> Problem: Once you reach the line containing "top to bottom" in the entries below, write out that line and each one after it down to the line containing "toe.position.copy(from).add(to).multiplyScalar(0.5);", exactly and with nothing added.

Source records:
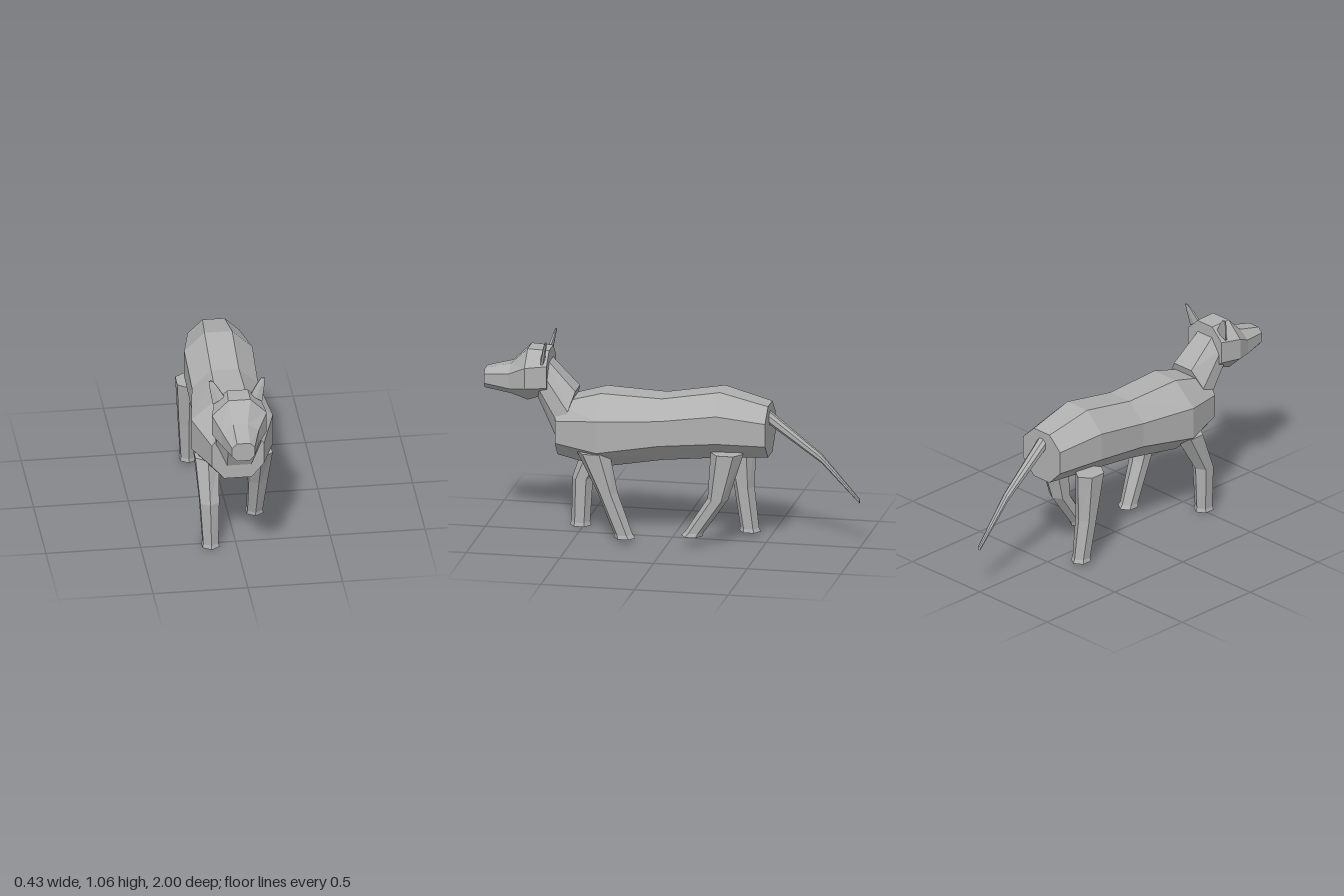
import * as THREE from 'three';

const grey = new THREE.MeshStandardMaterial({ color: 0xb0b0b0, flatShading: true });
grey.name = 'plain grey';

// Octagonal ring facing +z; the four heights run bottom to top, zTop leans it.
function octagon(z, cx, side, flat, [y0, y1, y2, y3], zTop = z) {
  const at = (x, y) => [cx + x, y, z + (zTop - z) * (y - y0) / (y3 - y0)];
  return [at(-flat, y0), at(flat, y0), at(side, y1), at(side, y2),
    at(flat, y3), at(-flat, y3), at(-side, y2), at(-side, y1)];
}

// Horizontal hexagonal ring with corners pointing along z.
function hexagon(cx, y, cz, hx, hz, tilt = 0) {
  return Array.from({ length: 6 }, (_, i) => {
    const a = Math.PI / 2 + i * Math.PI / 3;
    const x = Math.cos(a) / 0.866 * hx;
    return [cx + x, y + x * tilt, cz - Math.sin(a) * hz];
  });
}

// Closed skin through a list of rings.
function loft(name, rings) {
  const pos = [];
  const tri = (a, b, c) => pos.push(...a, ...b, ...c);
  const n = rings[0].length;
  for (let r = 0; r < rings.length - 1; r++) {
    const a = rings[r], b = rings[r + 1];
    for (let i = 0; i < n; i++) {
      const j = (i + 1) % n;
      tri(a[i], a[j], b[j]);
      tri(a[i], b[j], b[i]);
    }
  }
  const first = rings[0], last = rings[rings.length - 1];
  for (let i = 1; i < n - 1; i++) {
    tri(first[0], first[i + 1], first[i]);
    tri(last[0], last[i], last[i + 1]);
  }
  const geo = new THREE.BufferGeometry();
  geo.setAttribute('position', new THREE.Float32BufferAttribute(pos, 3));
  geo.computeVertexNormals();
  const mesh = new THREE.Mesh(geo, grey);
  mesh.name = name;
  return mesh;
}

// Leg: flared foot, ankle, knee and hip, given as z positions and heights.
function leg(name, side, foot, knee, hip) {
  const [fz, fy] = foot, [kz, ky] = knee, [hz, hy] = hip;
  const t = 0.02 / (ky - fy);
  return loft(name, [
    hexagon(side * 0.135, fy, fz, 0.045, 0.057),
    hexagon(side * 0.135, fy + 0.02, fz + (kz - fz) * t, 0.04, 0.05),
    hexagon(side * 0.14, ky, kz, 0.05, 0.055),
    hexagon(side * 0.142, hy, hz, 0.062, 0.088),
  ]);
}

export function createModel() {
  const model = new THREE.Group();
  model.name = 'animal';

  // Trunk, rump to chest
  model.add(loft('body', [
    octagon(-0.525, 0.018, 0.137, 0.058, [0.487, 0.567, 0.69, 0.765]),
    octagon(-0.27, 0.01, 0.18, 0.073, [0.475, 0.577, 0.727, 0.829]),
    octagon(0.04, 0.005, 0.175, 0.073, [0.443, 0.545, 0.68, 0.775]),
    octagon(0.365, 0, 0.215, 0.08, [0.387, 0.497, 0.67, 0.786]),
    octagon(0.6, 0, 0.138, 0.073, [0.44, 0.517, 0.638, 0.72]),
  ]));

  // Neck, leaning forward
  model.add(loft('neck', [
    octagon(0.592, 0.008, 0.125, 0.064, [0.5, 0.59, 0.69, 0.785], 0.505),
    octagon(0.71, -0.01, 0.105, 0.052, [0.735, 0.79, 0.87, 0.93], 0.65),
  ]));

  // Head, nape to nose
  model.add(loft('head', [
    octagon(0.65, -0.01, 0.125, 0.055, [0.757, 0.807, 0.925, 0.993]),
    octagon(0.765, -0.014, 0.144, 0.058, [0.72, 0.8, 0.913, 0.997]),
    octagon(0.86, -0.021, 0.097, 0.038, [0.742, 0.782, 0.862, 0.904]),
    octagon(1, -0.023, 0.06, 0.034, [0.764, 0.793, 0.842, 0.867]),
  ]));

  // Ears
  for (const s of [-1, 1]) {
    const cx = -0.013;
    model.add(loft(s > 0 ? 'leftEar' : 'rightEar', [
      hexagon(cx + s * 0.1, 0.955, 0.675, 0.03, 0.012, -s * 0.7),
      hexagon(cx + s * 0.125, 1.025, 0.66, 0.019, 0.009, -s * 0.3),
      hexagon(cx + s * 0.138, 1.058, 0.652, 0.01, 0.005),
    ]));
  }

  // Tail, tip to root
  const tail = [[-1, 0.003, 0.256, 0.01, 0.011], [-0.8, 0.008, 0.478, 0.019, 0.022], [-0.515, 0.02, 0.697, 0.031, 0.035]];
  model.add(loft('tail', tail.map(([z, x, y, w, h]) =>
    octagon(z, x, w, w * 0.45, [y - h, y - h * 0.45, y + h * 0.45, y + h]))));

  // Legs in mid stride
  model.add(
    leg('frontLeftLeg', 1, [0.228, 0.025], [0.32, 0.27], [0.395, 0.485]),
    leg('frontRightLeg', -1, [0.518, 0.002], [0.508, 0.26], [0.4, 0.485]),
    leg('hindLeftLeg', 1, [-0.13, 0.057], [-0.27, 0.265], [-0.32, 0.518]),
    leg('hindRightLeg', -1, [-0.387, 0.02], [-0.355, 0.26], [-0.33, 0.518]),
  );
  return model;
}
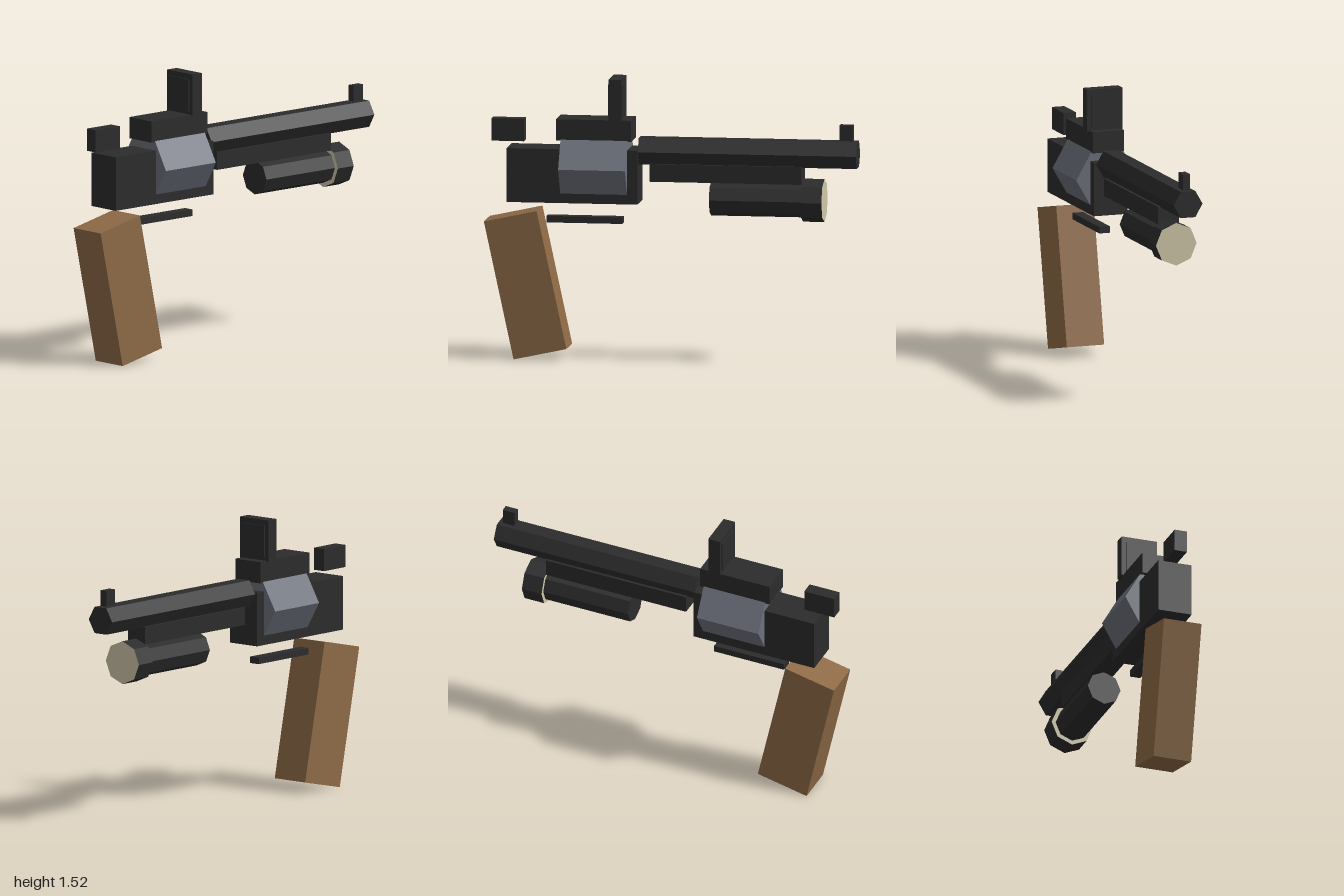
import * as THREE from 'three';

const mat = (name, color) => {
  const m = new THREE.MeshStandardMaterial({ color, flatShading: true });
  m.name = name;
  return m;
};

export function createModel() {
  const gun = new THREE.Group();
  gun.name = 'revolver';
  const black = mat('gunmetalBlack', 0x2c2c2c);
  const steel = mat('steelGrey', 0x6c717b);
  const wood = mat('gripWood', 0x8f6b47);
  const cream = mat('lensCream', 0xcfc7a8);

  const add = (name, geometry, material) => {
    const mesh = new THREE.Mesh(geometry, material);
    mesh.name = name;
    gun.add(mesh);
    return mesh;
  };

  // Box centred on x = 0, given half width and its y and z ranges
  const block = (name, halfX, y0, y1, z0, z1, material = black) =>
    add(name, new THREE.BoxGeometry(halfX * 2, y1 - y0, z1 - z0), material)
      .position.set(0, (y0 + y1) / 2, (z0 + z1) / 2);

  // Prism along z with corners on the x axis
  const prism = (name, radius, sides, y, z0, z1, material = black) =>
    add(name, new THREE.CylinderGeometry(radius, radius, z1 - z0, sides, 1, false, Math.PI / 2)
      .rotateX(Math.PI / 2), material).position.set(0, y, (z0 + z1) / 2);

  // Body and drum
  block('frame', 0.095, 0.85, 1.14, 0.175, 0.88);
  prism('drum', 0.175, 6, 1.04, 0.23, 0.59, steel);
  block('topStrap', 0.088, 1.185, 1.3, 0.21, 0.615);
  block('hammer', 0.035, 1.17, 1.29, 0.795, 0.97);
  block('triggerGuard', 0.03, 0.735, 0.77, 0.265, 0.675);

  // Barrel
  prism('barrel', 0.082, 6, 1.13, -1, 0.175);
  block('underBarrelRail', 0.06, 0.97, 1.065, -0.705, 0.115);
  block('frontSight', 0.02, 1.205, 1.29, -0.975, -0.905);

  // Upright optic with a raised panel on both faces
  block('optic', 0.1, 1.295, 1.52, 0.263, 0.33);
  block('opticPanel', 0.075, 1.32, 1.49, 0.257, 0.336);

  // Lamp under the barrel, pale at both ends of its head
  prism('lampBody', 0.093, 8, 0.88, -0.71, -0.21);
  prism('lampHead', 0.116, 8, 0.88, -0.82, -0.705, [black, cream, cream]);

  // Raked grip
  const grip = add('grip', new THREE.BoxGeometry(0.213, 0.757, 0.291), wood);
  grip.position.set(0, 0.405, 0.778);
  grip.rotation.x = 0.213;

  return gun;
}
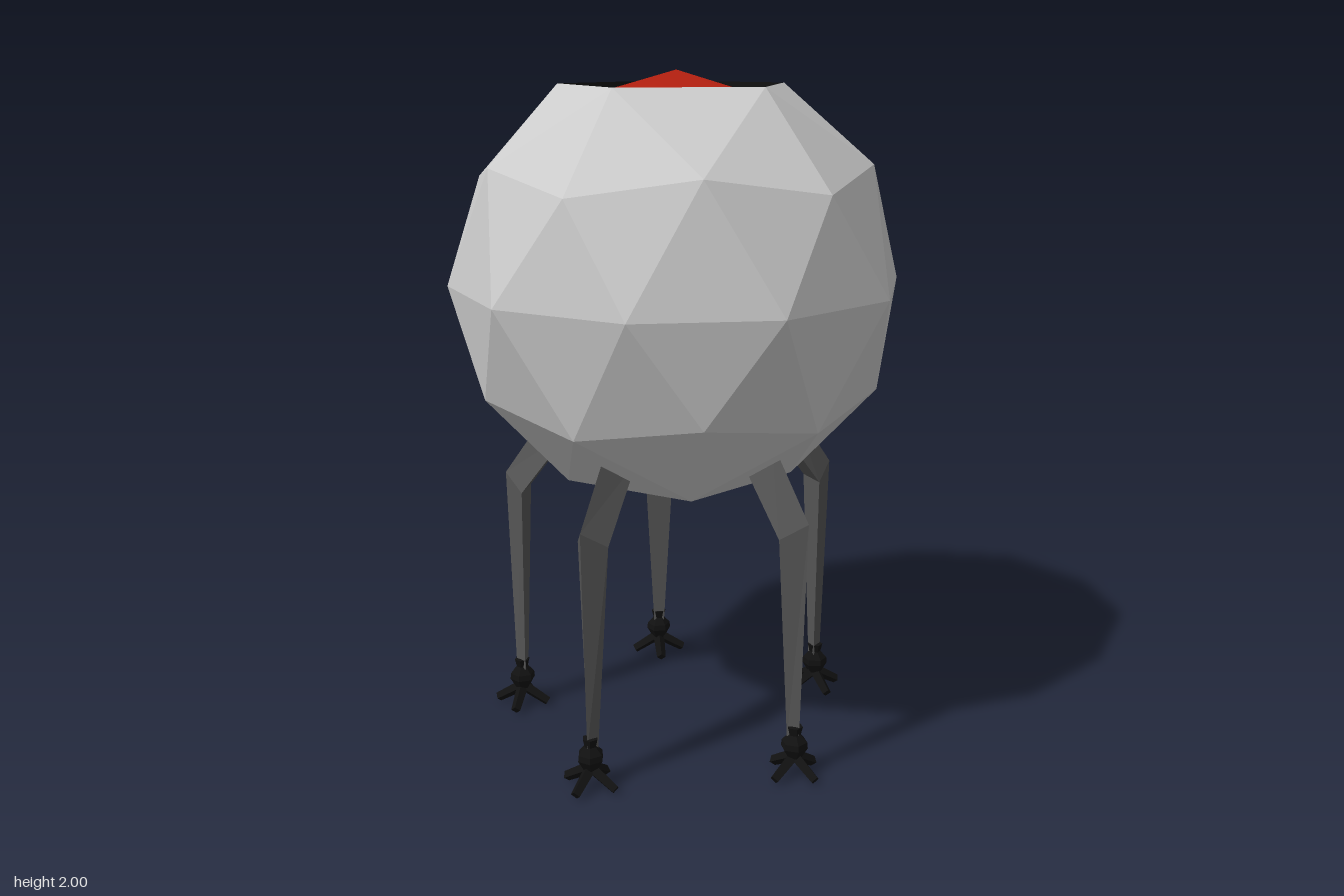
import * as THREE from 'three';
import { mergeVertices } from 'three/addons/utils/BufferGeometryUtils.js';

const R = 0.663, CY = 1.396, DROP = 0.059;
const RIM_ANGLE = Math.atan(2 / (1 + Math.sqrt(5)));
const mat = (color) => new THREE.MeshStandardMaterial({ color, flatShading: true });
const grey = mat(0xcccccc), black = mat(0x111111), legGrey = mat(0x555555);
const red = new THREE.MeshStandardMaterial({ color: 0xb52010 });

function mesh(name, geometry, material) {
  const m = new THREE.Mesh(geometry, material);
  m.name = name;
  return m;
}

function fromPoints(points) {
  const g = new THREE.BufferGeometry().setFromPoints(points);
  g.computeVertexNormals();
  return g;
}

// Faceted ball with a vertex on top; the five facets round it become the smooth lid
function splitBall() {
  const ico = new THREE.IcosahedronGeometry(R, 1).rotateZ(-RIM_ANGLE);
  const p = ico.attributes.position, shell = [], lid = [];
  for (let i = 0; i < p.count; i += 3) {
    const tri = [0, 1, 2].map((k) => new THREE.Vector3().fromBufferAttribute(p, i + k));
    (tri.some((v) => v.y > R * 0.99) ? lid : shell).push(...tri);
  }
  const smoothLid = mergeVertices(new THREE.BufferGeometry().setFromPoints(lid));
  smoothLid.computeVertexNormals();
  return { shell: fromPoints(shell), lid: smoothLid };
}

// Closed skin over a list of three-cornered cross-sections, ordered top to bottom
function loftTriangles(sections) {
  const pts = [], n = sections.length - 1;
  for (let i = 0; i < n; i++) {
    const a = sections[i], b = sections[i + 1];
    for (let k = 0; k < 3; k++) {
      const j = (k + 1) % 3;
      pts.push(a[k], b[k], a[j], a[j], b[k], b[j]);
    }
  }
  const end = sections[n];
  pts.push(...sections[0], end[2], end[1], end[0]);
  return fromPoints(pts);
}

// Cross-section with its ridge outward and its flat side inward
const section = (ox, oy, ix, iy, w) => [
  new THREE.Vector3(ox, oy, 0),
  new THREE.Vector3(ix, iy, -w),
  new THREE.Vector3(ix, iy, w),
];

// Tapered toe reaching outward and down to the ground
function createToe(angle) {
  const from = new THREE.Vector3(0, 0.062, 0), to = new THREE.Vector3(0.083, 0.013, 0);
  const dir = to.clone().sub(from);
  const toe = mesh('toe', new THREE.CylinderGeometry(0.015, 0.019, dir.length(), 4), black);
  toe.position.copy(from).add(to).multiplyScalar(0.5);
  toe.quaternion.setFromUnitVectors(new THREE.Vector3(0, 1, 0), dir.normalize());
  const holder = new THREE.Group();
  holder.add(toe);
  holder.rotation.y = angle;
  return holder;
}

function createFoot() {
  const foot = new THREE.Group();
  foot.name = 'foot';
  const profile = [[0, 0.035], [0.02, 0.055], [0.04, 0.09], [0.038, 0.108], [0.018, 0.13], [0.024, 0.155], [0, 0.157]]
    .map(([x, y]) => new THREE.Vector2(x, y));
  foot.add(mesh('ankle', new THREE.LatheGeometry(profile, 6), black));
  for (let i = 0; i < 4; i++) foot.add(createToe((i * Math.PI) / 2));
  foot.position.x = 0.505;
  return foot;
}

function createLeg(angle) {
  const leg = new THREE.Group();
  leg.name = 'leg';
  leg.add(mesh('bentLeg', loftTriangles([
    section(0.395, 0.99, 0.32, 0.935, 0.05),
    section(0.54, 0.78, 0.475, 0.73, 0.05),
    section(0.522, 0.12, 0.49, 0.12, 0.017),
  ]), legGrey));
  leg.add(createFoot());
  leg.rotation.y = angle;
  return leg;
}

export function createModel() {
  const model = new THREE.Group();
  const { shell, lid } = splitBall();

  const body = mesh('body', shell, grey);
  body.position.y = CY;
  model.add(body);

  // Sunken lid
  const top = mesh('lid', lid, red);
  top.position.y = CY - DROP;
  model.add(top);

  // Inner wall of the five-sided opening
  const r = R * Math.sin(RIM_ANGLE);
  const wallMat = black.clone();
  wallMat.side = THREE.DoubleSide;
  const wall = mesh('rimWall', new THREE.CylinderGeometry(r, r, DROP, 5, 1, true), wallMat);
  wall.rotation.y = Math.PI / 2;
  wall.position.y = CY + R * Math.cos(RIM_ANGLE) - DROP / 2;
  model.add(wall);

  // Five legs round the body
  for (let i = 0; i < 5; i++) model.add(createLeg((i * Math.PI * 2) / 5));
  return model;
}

> Final answer:
// Closed skin over a list of three-cornered cross-sections, ordered top to bottom
function loftTriangles(sections) {
  const pts = [], n = sections.length - 1;
  for (let i = 0; i < n; i++) {
    const a = sections[i], b = sections[i + 1];
    for (let k = 0; k < 3; k++) {
      const j = (k + 1) % 3;
      pts.push(a[k], b[k], a[j], a[j], b[k], b[j]);
    }
  }
  const end = sections[n];
  pts.push(...sections[0], end[2], end[1], end[0]);
  return fromPoints(pts);
}

// Cross-section with its ridge outward and its flat side inward
const section = (ox, oy, ix, iy, w) => [
  new THREE.Vector3(ox, oy, 0),
  new THREE.Vector3(ix, iy, -w),
  new THREE.Vector3(ix, iy, w),
];

// Tapered toe reaching outward and down to the ground
function createToe(angle) {
  const from = new THREE.Vector3(0, 0.062, 0), to = new THREE.Vector3(0.083, 0.013, 0);
  const dir = to.clone().sub(from);
  const toe = mesh('toe', new THREE.CylinderGeometry(0.015, 0.019, dir.length(), 4), black);
  toe.position.copy(from).add(to).multiplyScalar(0.5);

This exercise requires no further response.